Longer black willow cuttings result in better initial height and diameter growth in biomass plantationsAuthor(s): Jake C. Camp; Randall J. Rousseau; Emile S. Gardiner
Source: In: Butnor, John R., ed. 2012. Proceedings of the 16th biennial southern silvicultural research conference. e-Gen. Tech. Rep. SRS-156. Asheville, NC: U.S. Department of Agriculture Forest Service, Southern Research Station. 43-46.
Publication Series: Paper (invited, offered, keynote)
Station: Southern Research Station
PDF: Download Publication (248.11 KB)
DescriptionBlack willow (Salix nigra Marsh.) has the potential to be a viable plantation species for biomass production on heavy clay soils throughout the southern United States. The most favorable planting stock for woody biomass plantations is dormant unrooted cuttings, because they are easy to plant and use of clonal material allows for advancing genetic improvement. The purpose of this study was to determine the optimal cutting size and planting depth for maximum survival and growth of unrooted black willow cuttings. A test using three cutting lengths (9, 15, 21 inches), four cutting diameters (⅜, ½, ¾, 1 inches), and three planting depths that left 2, 5, and 8 inches of exposed unrooted cuttings was established in 2009, and survival and growth were measured for two growing seasons. Second-year survival exceeded 99 percent across all treatment combinations and was not influenced by any of the experimental factors. Total height differed among cutting length and cutting diameter. The 21 inch cuttings produced stems with the greatest heights and diameters two growing seasons after planting, but the largest cutting diameters did not produce the same effect. Our results indicate that cutting length had a stronger influence than either cutting diameter or planting depth on black willow height and diameter growth during the first two growing seasons after planting.
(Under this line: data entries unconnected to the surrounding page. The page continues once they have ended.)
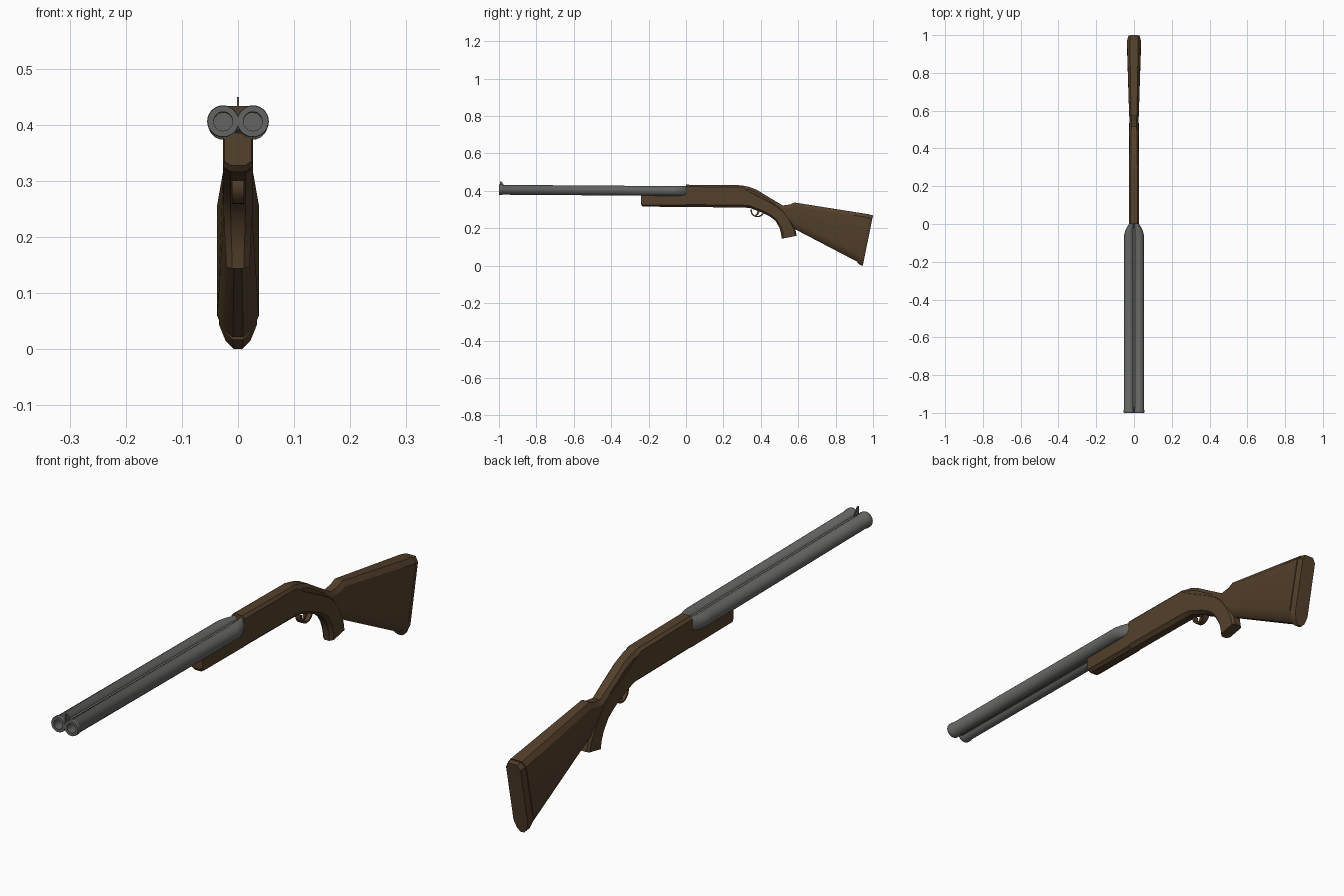
import bpy, bmesh, math
from mathutils import Vector


def material(name, rgb):
    m = bpy.data.materials.new(name)
    m.diffuse_color = (*rgb, 1)
    return m


WOOD = material("dark brown wood", (0.090, 0.052, 0.025))
STEEL = material("grey steel", (0.125, 0.130, 0.120))


def finish(name, bm, mat, angle=30):
    bmesh.ops.remove_doubles(bm, verts=bm.verts, dist=1e-5)
    bmesh.ops.recalc_face_normals(bm, faces=bm.faces)
    me = bpy.data.meshes.new(name)
    bm.to_mesh(me)
    bm.free()
    me.materials.append(mat)
    ob = bpy.data.objects.new(name, me)
    bpy.context.collection.objects.link(ob)
    bpy.context.view_layer.objects.active = ob
    ob.select_set(True)
    bpy.ops.object.shade_smooth_by_angle(angle=math.radians(angle))
    ob.select_set(False)
    return ob


def skin(bm, rings):
    n = len(rings[0])
    for a, b in zip(rings, rings[1:]):
        for i in range(n):
            j = (i + 1) % n
            bm.faces.new((a[i], a[j], b[j], b[i]))
    bm.faces.new(rings[0])
    bm.faces.new(rings[-1])


def loft(name, stations, low, high, mat):
    """Stations: (low y, low z, high y, high z, half width).
    low / high: edge shape as (width fraction, inset from that end), end first."""
    bm = bmesh.new()
    rings = []
    for y0, z0, y1, z1, w in stations:
        a, b = Vector((0, y0, z0)), Vector((0, y1, z1))
        d = (b - a).normalized()
        k = min(1, (b - a).length / 0.1)
        half = [(f * w, a + d * o * k) for f, o in low]
        half += [(f * w, b - d * o * k) for f, o in reversed(high)]
        pts = [p + Vector((x, 0, 0)) for x, p in half]
        pts += [p - Vector((x, 0, 0)) for x, p in reversed(half)]
        rings.append([bm.verts.new(p) for p in pts])
    skin(bm, rings)
    return finish(name, bm, mat)


# Receiver with fore-end and curved pistol grip
loft("receiver_and_grip", [
    (-0.240, 0.327, -0.240, 0.385, 0.024), (-0.230, 0.316, -0.236, 0.388, 0.027),
    (-0.001, 0.314, -0.001, 0.388, 0.027), (0.000, 0.314, 0.000, 0.433, 0.027),
    (0.300, 0.311, 0.300, 0.430, 0.027), (0.340, 0.309, 0.350, 0.398, 0.027),
    (0.410, 0.283, 0.450, 0.345, 0.027), (0.450, 0.262, 0.490, 0.322, 0.027),
    (0.478, 0.240, 0.525, 0.292, 0.026), (0.500, 0.203, 0.560, 0.245, 0.024),
    (0.508, 0.172, 0.585, 0.195, 0.022), (0.511, 0.144, 0.592, 0.160, 0.021)],
    [(0.5, 0), (1, 0.013)], [(0.65, 0), (1, 0.010)], WOOD)

# Neck and shoulder stock
STOCK_LOW, STOCK_HIGH = [(0.25, 0), (0.65, 0.012), (1, 0.042)], [(0.6, 0), (1, 0.018)]
loft("neck_and_stock", [
    (0.290, 0.340, 0.300, 0.429, 0.0265), (0.350, 0.335, 0.340, 0.421, 0.026),
    (0.395, 0.315, 0.378, 0.406, 0.025), (0.440, 0.285, 0.447, 0.364, 0.025),
    (0.495, 0.245, 0.517, 0.322, 0.024), (0.555, 0.208, 0.554, 0.327, 0.024),
    (0.600, 0.186, 0.580, 0.338, 0.026), (0.922, 0.018, 0.978, 0.275, 0.037)],
    STOCK_LOW, STOCK_HIGH, WOOD)

# Butt pad
loft("butt_pad", [
    (0.915, 0.017, 0.970, 0.270, 0.034), (0.932, 0.003, 0.985, 0.273, 0.034),
    (0.945, 0.000, 1.000, 0.269, 0.029)],
    STOCK_LOW, STOCK_HIGH, WOOD)

# Trigger guard band and trigger
guard = []
for i in range(17):
    t = math.pi * (0.95 + 1.1 * i / 16)
    c, s = math.cos(t), math.sin(t)
    guard.append((0.382 + 0.037 * c, 0.295 + 0.036 * s,
                  0.382 + 0.030 * c, 0.295 + 0.029 * s, 0.011))
loft("trigger_guard", guard, [(1, 0)], [(1, 0)], WOOD)
loft("trigger", [
    (0.376, 0.312, 0.392, 0.312, 0.006), (0.382, 0.292, 0.394, 0.290, 0.005),
    (0.378, 0.278, 0.386, 0.274, 0.004), (0.370, 0.270, 0.374, 0.266, 0.003)],
    [(1, 0)], [(1, 0)], WOOD)


# Twin barrels: hollow muzzle with collar, breech pinched in towards the centre
def axis_z(y):
    return 0.406 - 0.007 * (y + 1)


def barrel(name, side, segs=28):
    profile = [(-0.75, 0.017), (-1, 0.017), (-1, 0.0275), (-0.997, 0.0285),
               (-0.985, 0.0285), (-0.982, 0.0262)]
    profile += [(-0.07 + 0.07 * i / 8, 0.0262) for i in range(9)]
    bm = bmesh.new()
    rings = []
    for y, r in profile:
        t = max(0, (y + 0.07) / 0.07)
        squeeze = 1 - 0.5 * t ** 2
        rings.append([bm.verts.new((
            (side * 0.0265 + r * math.cos(2 * math.pi * i / segs)) * squeeze, y,
            axis_z(y) + r * math.sin(2 * math.pi * i / segs))) for i in range(segs)])
    skin(bm, rings)
    finish(name, bm, STEEL, 40)


barrel("left_barrel", -1)
barrel("right_barrel", 1)

# Rib joining the barrels, and the front sight blade
loft("barrel_rib", [(y, axis_z(y) - 0.015, y, axis_z(y) + 0.015, 0.009) for y in (-0.985, 0)],
     [(1, 0)], [(1, 0)], STEEL)
loft("front_sight", [
    (-0.995, 0.410, -0.995, 0.449, 0.0015), (-0.986, 0.410, -0.986, 0.449, 0.0015),
    (-0.970, 0.410, -0.970, 0.425, 0.0015)],
    [(1, 0)], [(1, 0)], STEEL)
- You may send email to email@example.com to request a hard copy of this publication.
- (Please specify exactly which publication you are requesting and your mailing address.)
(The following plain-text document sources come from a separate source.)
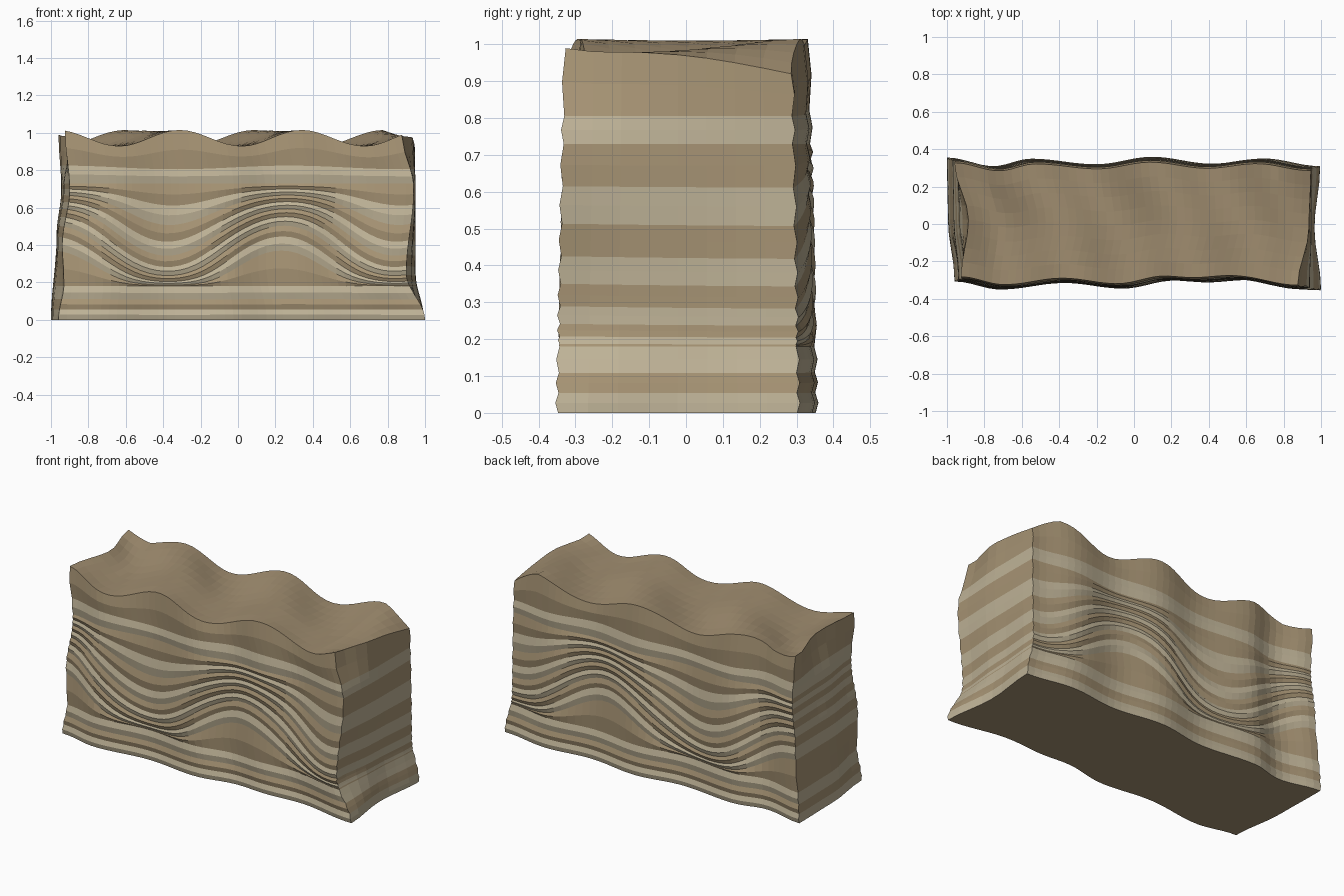
import bpy, bmesh, math

if "Cube" in bpy.data.objects:
    bpy.data.objects.remove(bpy.data.objects["Cube"])

NX, NY = 44, 8           # columns along x and y
FOLDS = 9                # folded beds between the flat base and flat cap beds


def interp(pts, t):
    """Smooth interpolation through (t, value) points."""
    if t <= pts[0][0]:
        return pts[0][1]
    for (a, va), (b, vb) in zip(pts, pts[1:]):
        if t <= b:
            s = (1 - math.cos(math.pi * (t - a) / (b - a))) / 2
            return va + (vb - va) * s
    return pts[-1][1]


# Wavy plan outline of the long faces
FRONT = [(-1, -.30), (-.75, -.343), (-.4, -.308), (-.08, -.338), (.2, -.295),
         (.38, -.305), (.6, -.292), (1, -.347)]
BACK = [(-1, .348), (-.75, .302), (-.55, .342), (-.2, .312), (.1, .352),
        (.42, .315), (.7, .343), (1, .302)]
# End-face profiles (z, x) at front, middle and back
LEFT = [[(0, -.96), (.2, -.93), (.4, -.94), (.7, -.90), (1, -.925)],
        [(0, -.995), (.45, -.965), (.7, -.935), (1, -.885)],
        [(0, -1.0), (.45, -.97), (.7, -.945), (1, -.96)]]
RIGHT = [[(0, 1.0), (.25, .90), (.7, .94), (1, .875)],
         [(0, .965), (.25, .93), (.7, .95), (1, .935)],
         [(0, .995), (.25, .95), (.5, .95), (1, .945)]]


def end_x(profiles, v, z):
    return interp([(k - 1, interp(p, z)) for k, p in enumerate(profiles)], v)


def top_z(x, y):
    """Diagonal ripples over the top, with tilted ends."""
    z = .972 + .043 * math.cos(2 * math.pi / .69 * (x - .1 + .47 * (y - .3)))
    z -= .004 * (1 - (y / .31) ** 2)
    end = max(0, abs(x) - .78) / .17
    w = max(0, (y + .31) / .62)
    return z + end * (.06 * w if x < 0 else -.055 * math.sqrt(w))


# Bed boundaries: flat, folded, flat, rippled top
def bed_fold(t):
    def z(x, y):
        f = math.cos(2 * math.pi * (x - .28 - .08 * y) / 1.26)
        return .18 + .55 * t ** (2 ** (-1.05 * f))
    return z


def bed_flat(h):
    return lambda x, y: h + .012 * h * math.cos(5 * x - 1.4)


beds = [lambda x, y: 0.0, bed_flat(.055), bed_flat(.11)]
beds += [bed_fold(k / FOLDS) for k in range(FOLDS + 1)]
beds += [bed_flat(.815), top_z]
ROWS = 2 * len(beds) - 1   # a bulged ring in the middle of every bed

bm = bmesh.new()
cache = {}


def vert(i, j, r):
    if (i, j, r) in cache:
        return cache[i, j, r]
    u, v = 2 * i / NX - 1, 2 * j / NY - 1
    nx, ny = .95 * u, .31 * v
    lo = beds[r // 2](nx, ny)
    hi = beds[(r + 1) // 2](nx, ny)
    z = (lo + hi) / 2
    bulge = min(.008, .22 * (hi - lo))
    xl, xr = end_x(LEFT, v, z), end_x(RIGHT, v, z)
    x = xl + (xr - xl) * (u + 1) / 2
    f, b = interp(FRONT, u), interp(BACK, u)
    y = (f + (b - f) * (v + 1) / 2) * (1 - .06 * z)
    y += bulge * ((j == NY) - (j == 0))
    cache[i, j, r] = bm.verts.new((x, y, z))
    return cache[i, j, r]


# Side bands, alternating material per bed
loop = ([(i, 0) for i in range(NX)] + [(NX, j) for j in range(NY)]
        + [(i, NY) for i in range(NX, 0, -1)] + [(0, j) for j in range(NY, 0, -1)])
for r in range(ROWS - 1):
    for a, b in zip(loop, loop[1:] + loop[:1]):
        face = bm.faces.new((vert(*a, r), vert(*b, r), vert(*b, r + 1), vert(*a, r + 1)))
        face.material_index = (r // 2) % 2

# Rippled top surface
for i in range(NX):
    for j in range(NY):
        face = bm.faces.new([vert(i + a, j + b, ROWS - 1)
                             for a, b in ((0, 0), (1, 0), (1, 1), (0, 1))])
        face.material_index = 2

# Flat underside
bm.faces.new([vert(*p, 0) for p in reversed(loop)]).material_index = 1

mesh = bpy.data.meshes.new("folded_rock_block")
bm.to_mesh(mesh)
bm.free()
for name, col in (("pale_bed", (.52, .45, .31)), ("tan_bed", (.385, .295, .175)),
                  ("top_soil", (.35, .265, .16))):
    mat = bpy.data.materials.new(name)
    mat.diffuse_color = (*col, 1)
    mat.use_nodes = True
    mat.node_tree.nodes["Principled BSDF"].inputs["Base Color"].default_value = mat.diffuse_color
    mesh.materials.append(mat)
block = bpy.data.objects.new("folded_rock_block", mesh)
bpy.context.collection.objects.link(block)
- We recommend that you also print this page and attach it to the printout of the article, to retain the full citation information.
- This article was written and prepared by U.S. Government employees on official time, and is therefore in the public domain.
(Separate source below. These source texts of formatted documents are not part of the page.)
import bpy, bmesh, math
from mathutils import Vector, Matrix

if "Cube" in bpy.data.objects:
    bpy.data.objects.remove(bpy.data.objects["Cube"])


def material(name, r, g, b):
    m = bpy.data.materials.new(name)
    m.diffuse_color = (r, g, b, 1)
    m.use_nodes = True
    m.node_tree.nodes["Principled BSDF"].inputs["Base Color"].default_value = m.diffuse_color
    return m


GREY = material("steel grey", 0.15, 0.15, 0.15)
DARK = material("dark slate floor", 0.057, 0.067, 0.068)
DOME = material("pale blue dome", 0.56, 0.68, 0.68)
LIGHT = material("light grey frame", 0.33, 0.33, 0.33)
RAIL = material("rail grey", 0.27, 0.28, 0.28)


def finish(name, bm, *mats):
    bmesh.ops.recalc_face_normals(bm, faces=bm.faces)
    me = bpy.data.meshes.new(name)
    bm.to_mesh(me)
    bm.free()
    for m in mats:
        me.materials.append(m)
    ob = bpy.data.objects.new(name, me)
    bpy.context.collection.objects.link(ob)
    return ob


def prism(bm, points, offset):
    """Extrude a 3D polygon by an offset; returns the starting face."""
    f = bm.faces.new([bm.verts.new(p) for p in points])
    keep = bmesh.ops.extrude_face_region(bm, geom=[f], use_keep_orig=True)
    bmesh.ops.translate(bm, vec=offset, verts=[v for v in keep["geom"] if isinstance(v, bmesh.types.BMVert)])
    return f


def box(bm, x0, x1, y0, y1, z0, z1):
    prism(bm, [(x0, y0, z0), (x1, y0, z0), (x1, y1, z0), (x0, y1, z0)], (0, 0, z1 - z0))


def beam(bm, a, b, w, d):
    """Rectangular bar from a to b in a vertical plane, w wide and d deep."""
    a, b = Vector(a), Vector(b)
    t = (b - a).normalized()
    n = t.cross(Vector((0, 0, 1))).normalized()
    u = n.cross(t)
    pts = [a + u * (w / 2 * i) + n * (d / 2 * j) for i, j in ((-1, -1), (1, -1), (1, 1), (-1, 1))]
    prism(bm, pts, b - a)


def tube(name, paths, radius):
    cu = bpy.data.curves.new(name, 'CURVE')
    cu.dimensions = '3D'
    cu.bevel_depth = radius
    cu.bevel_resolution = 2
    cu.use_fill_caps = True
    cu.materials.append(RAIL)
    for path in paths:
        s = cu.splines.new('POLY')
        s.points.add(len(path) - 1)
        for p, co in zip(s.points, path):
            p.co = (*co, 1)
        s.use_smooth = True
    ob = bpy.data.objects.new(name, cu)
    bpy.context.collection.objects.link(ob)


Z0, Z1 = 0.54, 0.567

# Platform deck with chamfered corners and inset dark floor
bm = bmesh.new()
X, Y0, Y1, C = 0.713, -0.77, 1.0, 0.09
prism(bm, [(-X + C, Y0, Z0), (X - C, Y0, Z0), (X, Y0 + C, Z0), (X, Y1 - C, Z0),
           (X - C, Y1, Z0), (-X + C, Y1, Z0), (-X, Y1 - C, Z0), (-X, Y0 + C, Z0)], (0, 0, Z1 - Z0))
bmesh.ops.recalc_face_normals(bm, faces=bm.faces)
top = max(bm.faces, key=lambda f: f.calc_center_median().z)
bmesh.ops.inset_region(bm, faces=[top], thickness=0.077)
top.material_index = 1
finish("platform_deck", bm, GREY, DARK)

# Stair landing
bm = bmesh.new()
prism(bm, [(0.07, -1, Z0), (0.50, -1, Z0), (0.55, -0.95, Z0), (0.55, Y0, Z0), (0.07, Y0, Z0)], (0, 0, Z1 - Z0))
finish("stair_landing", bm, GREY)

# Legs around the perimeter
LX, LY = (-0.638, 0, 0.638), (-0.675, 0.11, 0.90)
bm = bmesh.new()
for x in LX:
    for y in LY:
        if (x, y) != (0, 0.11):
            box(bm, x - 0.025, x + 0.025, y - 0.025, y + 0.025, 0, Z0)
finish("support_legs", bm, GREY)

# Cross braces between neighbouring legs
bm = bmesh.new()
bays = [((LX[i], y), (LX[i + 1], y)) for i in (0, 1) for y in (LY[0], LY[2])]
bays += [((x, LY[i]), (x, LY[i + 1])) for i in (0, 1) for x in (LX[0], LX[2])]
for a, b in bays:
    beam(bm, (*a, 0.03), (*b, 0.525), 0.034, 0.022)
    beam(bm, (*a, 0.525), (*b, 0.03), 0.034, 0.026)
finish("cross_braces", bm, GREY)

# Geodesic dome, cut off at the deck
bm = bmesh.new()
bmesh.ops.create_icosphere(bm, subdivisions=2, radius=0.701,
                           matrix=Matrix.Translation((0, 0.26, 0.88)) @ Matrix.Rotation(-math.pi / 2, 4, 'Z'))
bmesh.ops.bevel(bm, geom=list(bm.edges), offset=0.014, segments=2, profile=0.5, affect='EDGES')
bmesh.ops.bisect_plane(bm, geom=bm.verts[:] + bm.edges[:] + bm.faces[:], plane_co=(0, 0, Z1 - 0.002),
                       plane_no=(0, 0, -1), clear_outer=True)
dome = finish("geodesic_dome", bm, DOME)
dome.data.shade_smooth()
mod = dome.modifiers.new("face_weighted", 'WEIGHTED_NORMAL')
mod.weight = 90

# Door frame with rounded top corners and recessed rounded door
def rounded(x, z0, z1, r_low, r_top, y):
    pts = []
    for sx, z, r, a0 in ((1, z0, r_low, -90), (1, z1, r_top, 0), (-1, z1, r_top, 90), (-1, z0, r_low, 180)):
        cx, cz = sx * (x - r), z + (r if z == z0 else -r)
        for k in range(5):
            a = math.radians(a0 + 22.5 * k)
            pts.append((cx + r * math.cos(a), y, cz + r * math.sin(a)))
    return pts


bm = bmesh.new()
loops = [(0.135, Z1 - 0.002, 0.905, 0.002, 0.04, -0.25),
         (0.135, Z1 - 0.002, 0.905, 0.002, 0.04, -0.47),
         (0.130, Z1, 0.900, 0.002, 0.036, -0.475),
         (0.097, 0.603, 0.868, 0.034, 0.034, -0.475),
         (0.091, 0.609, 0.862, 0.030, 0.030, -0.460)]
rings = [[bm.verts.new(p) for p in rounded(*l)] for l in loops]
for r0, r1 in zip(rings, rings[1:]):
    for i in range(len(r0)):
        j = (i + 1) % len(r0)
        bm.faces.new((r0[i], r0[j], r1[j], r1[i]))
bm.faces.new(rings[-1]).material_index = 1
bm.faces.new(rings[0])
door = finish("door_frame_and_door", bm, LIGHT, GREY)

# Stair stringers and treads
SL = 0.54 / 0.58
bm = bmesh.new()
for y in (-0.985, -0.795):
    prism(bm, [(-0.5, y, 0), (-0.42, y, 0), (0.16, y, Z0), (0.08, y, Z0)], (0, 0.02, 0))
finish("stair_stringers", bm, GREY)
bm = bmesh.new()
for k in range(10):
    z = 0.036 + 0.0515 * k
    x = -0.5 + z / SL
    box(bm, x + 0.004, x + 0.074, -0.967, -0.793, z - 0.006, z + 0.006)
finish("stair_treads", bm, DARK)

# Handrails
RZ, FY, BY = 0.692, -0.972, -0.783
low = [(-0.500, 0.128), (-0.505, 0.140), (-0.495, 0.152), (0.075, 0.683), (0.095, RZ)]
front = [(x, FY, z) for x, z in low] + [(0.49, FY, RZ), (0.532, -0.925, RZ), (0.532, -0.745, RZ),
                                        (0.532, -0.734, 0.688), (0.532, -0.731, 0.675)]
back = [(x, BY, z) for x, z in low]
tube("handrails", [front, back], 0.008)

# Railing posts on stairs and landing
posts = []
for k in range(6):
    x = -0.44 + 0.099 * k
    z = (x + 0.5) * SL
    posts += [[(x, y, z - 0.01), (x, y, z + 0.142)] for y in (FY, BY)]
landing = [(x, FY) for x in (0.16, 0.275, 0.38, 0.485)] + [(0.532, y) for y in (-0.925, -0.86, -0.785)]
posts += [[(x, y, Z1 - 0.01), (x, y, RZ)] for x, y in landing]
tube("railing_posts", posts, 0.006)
CitationCamp, Jake C.; Rousseau, Randall J.; Gardiner, Emile S. 2012. Longer black willow cuttings result in better initial height and diameter growth in biomass plantations. In: Butnor, John R., ed. 2012. Proceedings of the 16th biennial southern silvicultural research conference. e-Gen. Tech. Rep. SRS-156. Asheville, NC: U.S. Department of Agriculture Forest Service, Southern Research Station. 43-46.
- Evaluating growth effects from an imidacloprid treatment in black willow and eastern cottonwood cuttings
- Crown size relationships for black willow in the Lower Mississippi Alluvial Valley
- Black willow tree improvement: development of a biomass species for marginal agricultural land in the lower Mississippi alluvial valley
XML: View XML